NSERC Industrial Research Chair in Swine Welfare
NSERC Industrial Research Chair in Swine Welfare
(306) 966-7151
WCVM, UofS, 52 Campus Dr., Saskatoon, SK

Validation of infrared technologies for identification of market hogs at risk of transport stress, death loss and PSE meat

Research Team:

  • Msc student: Samuel Ereke
  • Supervisor: Dr. Jennifer Brown
  • Project Members: Dr. Nigel Cook, Alberta Agriculture and Forestry; Mr. Tong Liu, Food Safety and Quality, Agriculture and Agri-food Canada; Dr. Bernardo Predicala, Prairie Swine Centre; Dr. Phyllis Shand, Dept. of Food and Bioproduct Sciences, University of Saskatchewan; and Dr. Cyril Roy, Prairie Swine Centre

Funding agency:

Project Timeline:

  • 2019-2021


Infrared imaging could be a valuable tool for producers to identify compromised animals and could be used by packing plants to identify diseased animals and to implement management practices to reduce the prevalence of pale, soft, exudative (PSE) pork. The cost of infrared technology has decreased significantly in recent years, it is non-invasive and could potentially be automated for real-time data collection.

Project Objectives:

  • Evaluation of a simple ‘consumer grade’ digital thermography (DT) camera for measuring stress in market weight pigs to determine whether: 
    • Infrared measures of animals can be predictive through evaluation of how measures on farm relate to measures at the abattoir after transport 
  • Determining if DT values collected at the abattoir are predictive of physiological measures of stress and meat quality characteristics.

Value of this research:
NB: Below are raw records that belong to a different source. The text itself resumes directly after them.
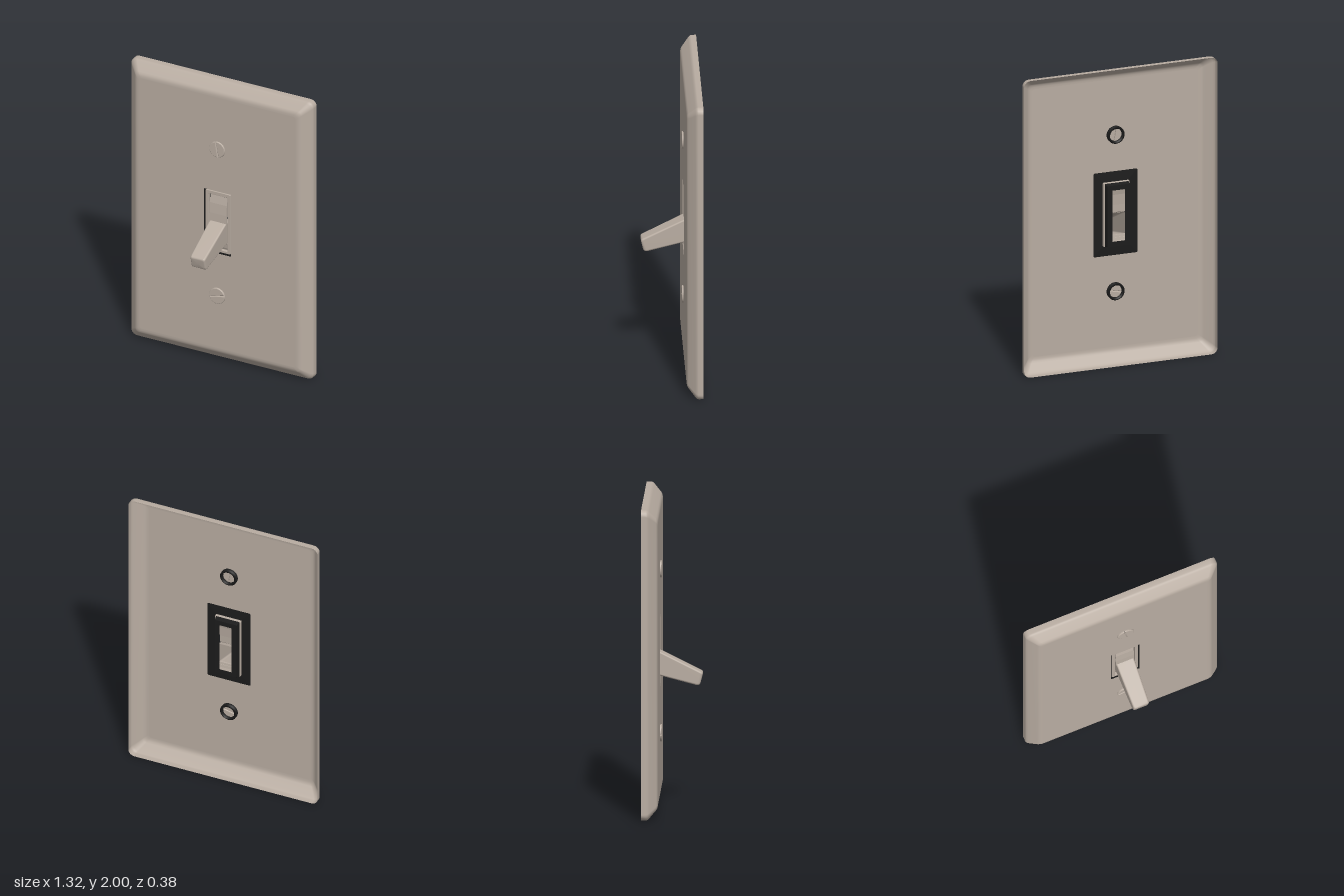
import * as THREE from 'three';

const ivory = new THREE.MeshStandardMaterial({ color: 0xb9ada2, side: THREE.DoubleSide });
ivory.name = 'warm grey plastic';
const black = new THREE.MeshStandardMaterial({ color: 0x1c1c1c, side: THREE.DoubleSide });
black.name = 'black insulation';

// rounded rectangle outline, counter-clockwise, fixed point count
function outline(w, h, r, cy = 0, seg = 5) {
  const pts = [];
  const corners = [[1, 1], [-1, 1], [-1, -1], [1, -1]];
  corners.forEach(([sx, sy], q) => {
    for (let i = 0; i <= seg; i++) {
      const a = (q + i / seg) * Math.PI / 2;
      pts.push(new THREE.Vector2(sx * (w / 2 - r) + r * Math.cos(a), cy + sy * (h / 2 - r) + r * Math.sin(a)));
    }
  });
  return pts;
}

// skin through rings of [width, height, radius, z, centreY, tilt], back to front
function loft(rings, cap = false) {
  const pos = [], idx = [];
  let n = 0;
  for (const [w, h, r, z, cy = 0, tilt = 0] of rings) {
    const pts = outline(w, h, r, cy);
    n = pts.length;
    for (const p of pts) pos.push(p.x, p.y, z + tilt * (p.y - cy));
  }
  for (let k = 0; k < rings.length - 1; k++) {
    for (let i = 0; i < n; i++) {
      const a = k * n + i, b = k * n + (i + 1) % n;
      idx.push(a, b, b + n, a, b + n, a + n);
    }
  }
  if (cap) {
    const [, , , z, cy = 0] = rings[rings.length - 1];
    const c = pos.length / 3, o = (rings.length - 1) * n;
    pos.push(0, cy, z);
    for (let i = 0; i < n; i++) idx.push(o + i, o + (i + 1) % n, c);
  }
  const g = new THREE.BufferGeometry();
  g.setAttribute('position', new THREE.Float32BufferAttribute(pos, 3));
  g.setIndex(idx);
  g.computeVertexNormals();
  return g;
}

function add(parent, name, geometry, material) {
  const m = new THREE.Mesh(geometry, material);
  m.name = name;
  parent.add(m);
  return m;
}

const FRONT = -0.085, BACK = -0.19, MID = 1.0025;
const SCREWS = [[1.53, 1.74], [0.475, 0.22]]; // height, slot angle

function createScrew(y, angle) {
  const screw = new THREE.Group();
  screw.name = 'screw';
  // domed head as two halves either side of the slot
  const R = 0.057, gap = 0.006, a0 = Math.asin(gap / R);
  for (const side of [0, 1]) {
    const s = new THREE.Shape();
    s.absarc(0, 0, R - 0.005, a0, Math.PI - a0, false);
    s.closePath();
    const g = new THREE.ExtrudeGeometry(s, { depth: 0.006, bevelThickness: 0.006, bevelSize: 0.005, bevelOffset: -0.001, bevelSegments: 3, curveSegments: 20 });
    const half = add(screw, 'screwHeadHalf', g, ivory);
    half.rotation.z = angle + side * Math.PI;
    half.position.z = FRONT - 0.002;
  }
  const floor = add(screw, 'slotFloor', new THREE.CircleGeometry(R - 0.004, 28), ivory);
  floor.position.z = FRONT + 0.002;
  // dark countersunk collar behind the plate
  const collar = [[0.058, 0.012], [0.058, -0.008], [0.044, -0.014], [0.042, 0.006]].map(p => new THREE.Vector2(...p));
  const ring = add(screw, 'screwCollar', new THREE.LatheGeometry(collar, 28), black);
  ring.rotation.x = Math.PI / 2;
  ring.position.z = FRONT - 0.014;
  screw.position.y = y;
  return screw;
}

export function createModel() {
  const model = new THREE.Group();
  model.name = 'lightSwitch';

  // hollow wall plate: bevelled rim and pierced face
  const plate = new THREE.Group();
  plate.name = 'wallPlate';
  model.add(plate);
  const profile = [[0, BACK], [0, -0.158], [0.004, -0.148], [0.013, -0.138], [0.058, -0.097],
    [0.070, -0.089], [0.084, -0.0855], [0.098, FRONT]];
  add(plate, 'plateRim', loft(profile.map(([d, z]) => [1.324 - 2 * d, 2 - 2 * d, 0.042 - d * 0.25, z, 1])), ivory);
  const face = new THREE.Shape(outline(1.324 - 0.196, 2 - 0.196, 0.0175, 1));
  face.holes.push(new THREE.Path(outline(0.196, 0.446, 0.004, MID)));
  for (const [y] of SCREWS) face.holes.push(new THREE.Path().absarc(0, y, 0.054, 0, Math.PI * 2, true));
  const faceMesh = add(plate, 'plateFace', new THREE.ShapeGeometry(face, 20), ivory);
  faceMesh.position.z = FRONT;

  for (const [y, angle] of SCREWS) model.add(createScrew(y, angle));

  // black backing flange with a sleeve toward the wall
  add(model, 'backingFrame', loft([[0.085, 0.345, 0.003, -0.15, MID], [0.15, 0.41, 0.003, -0.15, MID],
    [0.17, 0.43, 0.003, -0.1, MID], [0.3, 0.565, 0.008, -0.096, MID]]).toNonIndexed(), black)
    .geometry.computeVertexNormals();

  // bezel around the toggle
  const bezel = new THREE.Shape(outline(0.174, 0.424, 0.004, MID));
  bezel.holes.push(new THREE.Path(outline(0.144, 0.392, 0.004, MID - 0.004)));
  const bezelMesh = add(model, 'toggleBezel',
    new THREE.ExtrudeGeometry(bezel, { depth: 0.02, bevelThickness: 0.003, bevelSize: 0.003 }), ivory);
  bezelMesh.position.z = -0.114;

  // toggle: tapered hollow lever tilted down, with rocker skirts above and below
  const toggle = new THREE.Group();
  toggle.name = 'toggle';
  model.add(toggle);
  add(toggle, 'lever', loft([
    [0.124, 0.172, 0.008, -0.125, 0.931, -0.1],
    [0.120, 0.148, 0.010, -0.085, 0.926, 0.1],
    [0.108, 0.088, 0.012, 0.160, 0.832, 0.3],
    [0.105, 0.084, 0.013, 0.170, 0.829, 0.3],
    [0.098, 0.074, 0.012, 0.176, 0.828, 0.27],
    [0.084, 0.060, 0.010, 0.179, 0.828, 0.25],
  ], true), ivory);
  const skirt = (name, pts) => {
    const s = new THREE.Shape(pts.map(p => new THREE.Vector2(...p)));
    const g = new THREE.ExtrudeGeometry(s, { depth: 0.124, bevelEnabled: false });
    g.rotateY(-Math.PI / 2); // profile is drawn as (z, y)
    g.translate(0.062, 0, 0);
    add(toggle, name, g, ivory);
  };
  skirt('upperSkirt', [[-0.088, 0.995], [-0.09, 1.06], [-0.096, 1.13], [-0.108, 1.185], [-0.12, 1.185], [-0.108, 1.13], [-0.102, 1.06], [-0.1, 1.01]]);
  skirt('lowerSkirt', [[-0.1, 0.86], [-0.106, 0.82], [-0.118, 0.79], [-0.13, 0.79], [-0.118, 0.825], [-0.112, 0.86]]);

  return model;
}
Infrared technology has potential for use by pork processors to quickly evaluate animals for stress and disease status, providing an opportunity for management interventions to improve animal welfare, food safety, and meat quality. Automation of this application would permit real-time use in abattoir lairage.

Links to results:

Results available in Samuel Ereke’s MSc Thesis.